§ Exercise
Return the data below in full and exactly, except that the pictures are dropped.

Dataset entries
§

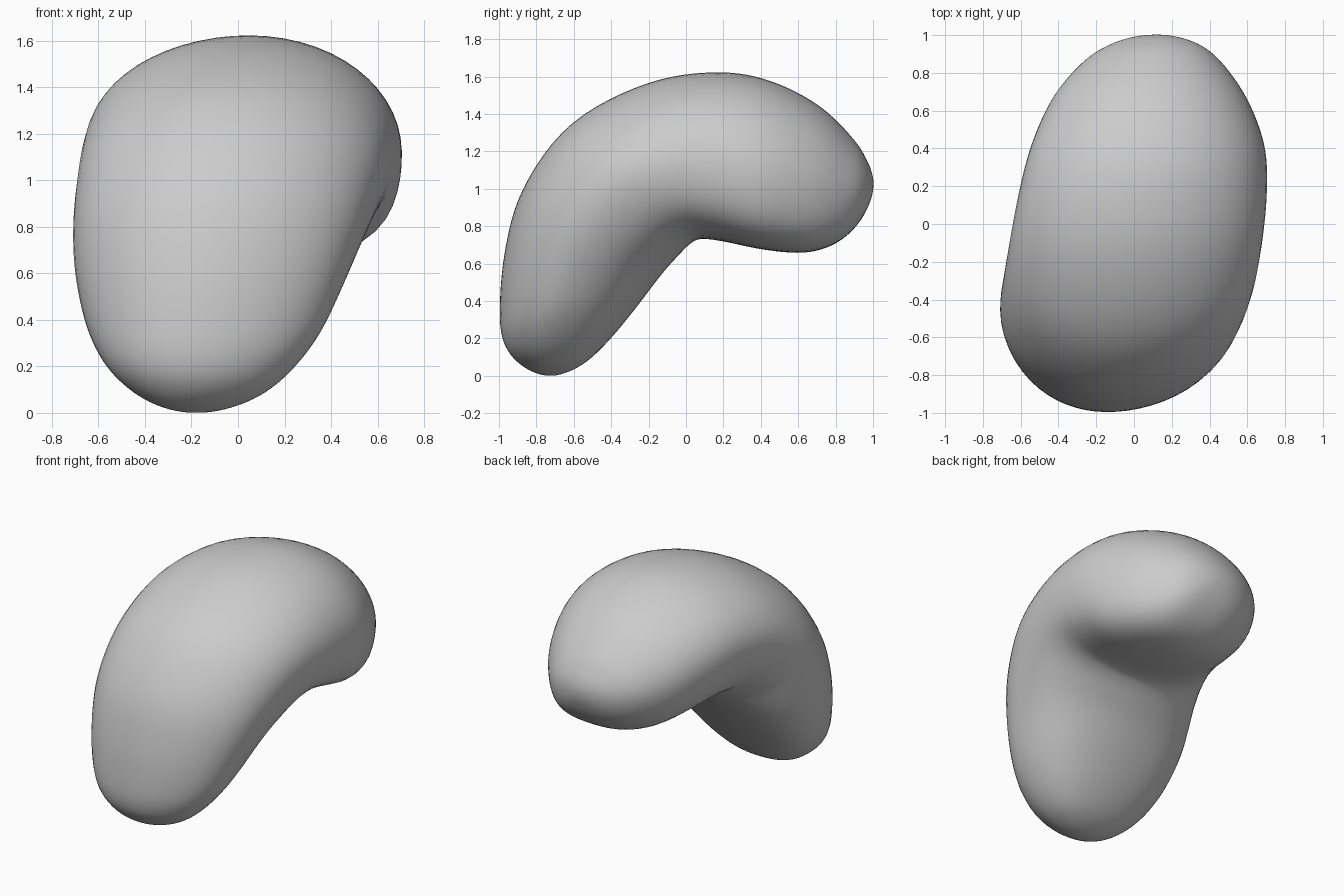
import bpy, bmesh, math

if "Cube" in bpy.data.objects:
    bpy.data.objects.remove(bpy.data.objects["Cube"])

# Sections along the bent bean, leg tip to back tip:
# outer y, outer z, inner y, inner z, left x, right x, twist of the section
ROWS = [
    (-.74, .00, -.74, .00, -.18, -.18, 0),
    (-.84, .03, -.645, .015, -.32, -.03, .005),
    (-.93, .10, -.53, .075, -.45, .12, .015),
    (-.985, .20, -.40, .20, -.57, .25, .03),
    (-1.0, .36, -.26, .37, -.655, .37, .05),
    (-.975, .66, -.13, .54, -.705, .48, .05),
    (-.88, 1.00, -.04, .64, -.715, .57, .03),
    (-.62, 1.355, .02, .70, -.695, .645, .01),
    (-.20, 1.575, .08, .73, -.66, .69, -.02),
    (.18, 1.63, .21, .715, -.61, .71, -.04),
    (.46, 1.58, .40, .675, -.545, .695, -.05),
    (.72, 1.445, .63, .655, -.43, .60, -.04),
    (.90, 1.265, .80, .705, -.275, .475, -.03),
    (.965, 1.16, .92, .81, -.14, .365, -.015),
    (.993, 1.09, .985, .93, -.01, .24, -.005),
    (1.003, 1.02, 1.003, 1.02, .12, .12, 0),
]
AROUND, STEPS = 56, 6


def swapped(r):
    """Section continued past a tip, so the tip closes round."""
    return (r[2], r[3], r[0], r[1], r[5], r[4], -r[6])


def catmull(a, b, c, d, t):
    return [.5 * (2 * q + (r - p) * t + (2 * p - 5 * q + 4 * r - s) * t * t
                  + (3 * q - p - 3 * r + s) * t ** 3) for p, q, r, s in zip(a, b, c, d)]


def section(row):
    yo, zo, yi, zi, xl, xr, twist = row
    pts = []
    size = math.hypot(yi - yo, zi - zo) or 1
    for i in range(AROUND):
        a = 2 * math.pi * i / AROUND
        c, s = math.cos(a), math.sin(a)
        # inner side is fuller, most of all towards the right
        p = 2 + max(0, s) * (1.6 * max(0, c) + .5 * max(0, -c))
        r = (abs(c) ** p + abs(s) ** p) ** (-1 / p)
        d = .5 + .5 * r * s - twist / size * c * abs(c) * (1 + .6 * s)
        pts.append(((xl + xr) / 2 + (xr - xl) / 2 * r * c,
                    yo + (yi - yo) * d, zo + (zi - zo) * d))
    return pts


# Bean body: loft the sections between two tips
keys = [swapped(ROWS[1])] + ROWS + [swapped(ROWS[-2])]
bm = bmesh.new()
rings = []
for i in range(len(ROWS) - 1):
    for j in range(STEPS):
        if i or j:
            row = catmull(*keys[i:i + 4], j / STEPS)
            rings.append([bm.verts.new(p) for p in section(row)])
for a, b in zip(rings, rings[1:]):
    for k in range(AROUND):
        n = (k + 1) % AROUND
        bm.faces.new((a[k], a[n], b[n], b[k]))
for row, ring in ((ROWS[0], rings[0]), (ROWS[-1], rings[-1])):
    tip = bm.verts.new((row[4], row[0], row[1]))
    for k in range(AROUND):
        bm.faces.new((tip, ring[k], ring[(k + 1) % AROUND]))
bmesh.ops.recalc_face_normals(bm, faces=bm.faces)
for f in bm.faces:
    f.smooth = True

mesh = bpy.data.meshes.new("bean_body")
bm.to_mesh(mesh)
bm.free()
body = bpy.data.objects.new("bean_body", mesh)
bpy.context.collection.objects.link(body)

# Soften the small ripples of the loft
smooth = body.modifiers.new("soften", 'SMOOTH')
smooth.factor = .5
smooth.iterations = 14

§

§ Answer space
import bpy, bmesh, math

if "Cube" in bpy.data.objects:
    bpy.data.objects.remove(bpy.data.objects["Cube"])

# Sections along the bent bean, leg tip to back tip:
# outer y, outer z, inner y, inner z, left x, right x, twist of the section
ROWS = [
    (-.74, .00, -.74, .00, -.18, -.18, 0),
    (-.84, .03, -.645, .015, -.32, -.03, .005),
    (-.93, .10, -.53, .075, -.45, .12, .015),
    (-.985, .20, -.40, .20, -.57, .25, .03),
    (-1.0, .36, -.26, .37, -.655, .37, .05),
    (-.975, .66, -.13, .54, -.705, .48, .05),
    (-.88, 1.00, -.04, .64, -.715, .57, .03),
    (-.62, 1.355, .02, .70, -.695, .645, .01),
    (-.20, 1.575, .08, .73, -.66, .69, -.02),
    (.18, 1.63, .21, .715, -.61, .71, -.04),
    (.46, 1.58, .40, .675, -.545, .695, -.05),
    (.72, 1.445, .63, .655, -.43, .60, -.04),
    (.90, 1.265, .80, .705, -.275, .475, -.03),
    (.965, 1.16, .92, .81, -.14, .365, -.015),
    (.993, 1.09, .985, .93, -.01, .24, -.005),
    (1.003, 1.02, 1.003, 1.02, .12, .12, 0),
]
AROUND, STEPS = 56, 6


def swapped(r):
    """Section continued past a tip, so the tip closes round."""
    return (r[2], r[3], r[0], r[1], r[5], r[4], -r[6])


def catmull(a, b, c, d, t):
    return [.5 * (2 * q + (r - p) * t + (2 * p - 5 * q + 4 * r - s) * t * t
                  + (3 * q - p - 3 * r + s) * t ** 3) for p, q, r, s in zip(a, b, c, d)]


def section(row):
    yo, zo, yi, zi, xl, xr, twist = row
    pts = []
    size = math.hypot(yi - yo, zi - zo) or 1
    for i in range(AROUND):
        a = 2 * math.pi * i / AROUND
        c, s = math.cos(a), math.sin(a)
        # inner side is fuller, most of all towards the right
        p = 2 + max(0, s) * (1.6 * max(0, c) + .5 * max(0, -c))
        r = (abs(c) ** p + abs(s) ** p) ** (-1 / p)
        d = .5 + .5 * r * s - twist / size * c * abs(c) * (1 + .6 * s)
        pts.append(((xl + xr) / 2 + (xr - xl) / 2 * r * c,
                    yo + (yi - yo) * d, zo + (zi - zo) * d))
    return pts


# Bean body: loft the sections between two tips
keys = [swapped(ROWS[1])] + ROWS + [swapped(ROWS[-2])]
bm = bmesh.new()
rings = []
for i in range(len(ROWS) - 1):
    for j in range(STEPS):
        if i or j:
            row = catmull(*keys[i:i + 4], j / STEPS)
            rings.append([bm.verts.new(p) for p in section(row)])
for a, b in zip(rings, rings[1:]):
    for k in range(AROUND):
        n = (k + 1) % AROUND
        bm.faces.new((a[k], a[n], b[n], b[k]))
for row, ring in ((ROWS[0], rings[0]), (ROWS[-1], rings[-1])):
    tip = bm.verts.new((row[4], row[0], row[1]))
    for k in range(AROUND):
        bm.faces.new((tip, ring[k], ring[(k + 1) % AROUND]))
bmesh.ops.recalc_face_normals(bm, faces=bm.faces)
for f in bm.faces:
    f.smooth = True

mesh = bpy.data.meshes.new("bean_body")
bm.to_mesh(mesh)
bm.free()
body = bpy.data.objects.new("bean_body", mesh)
bpy.context.collection.objects.link(body)

# Soften the small ripples of the loft
smooth = body.modifiers.new("soften", 'SMOOTH')
smooth.factor = .5
smooth.iterations = 14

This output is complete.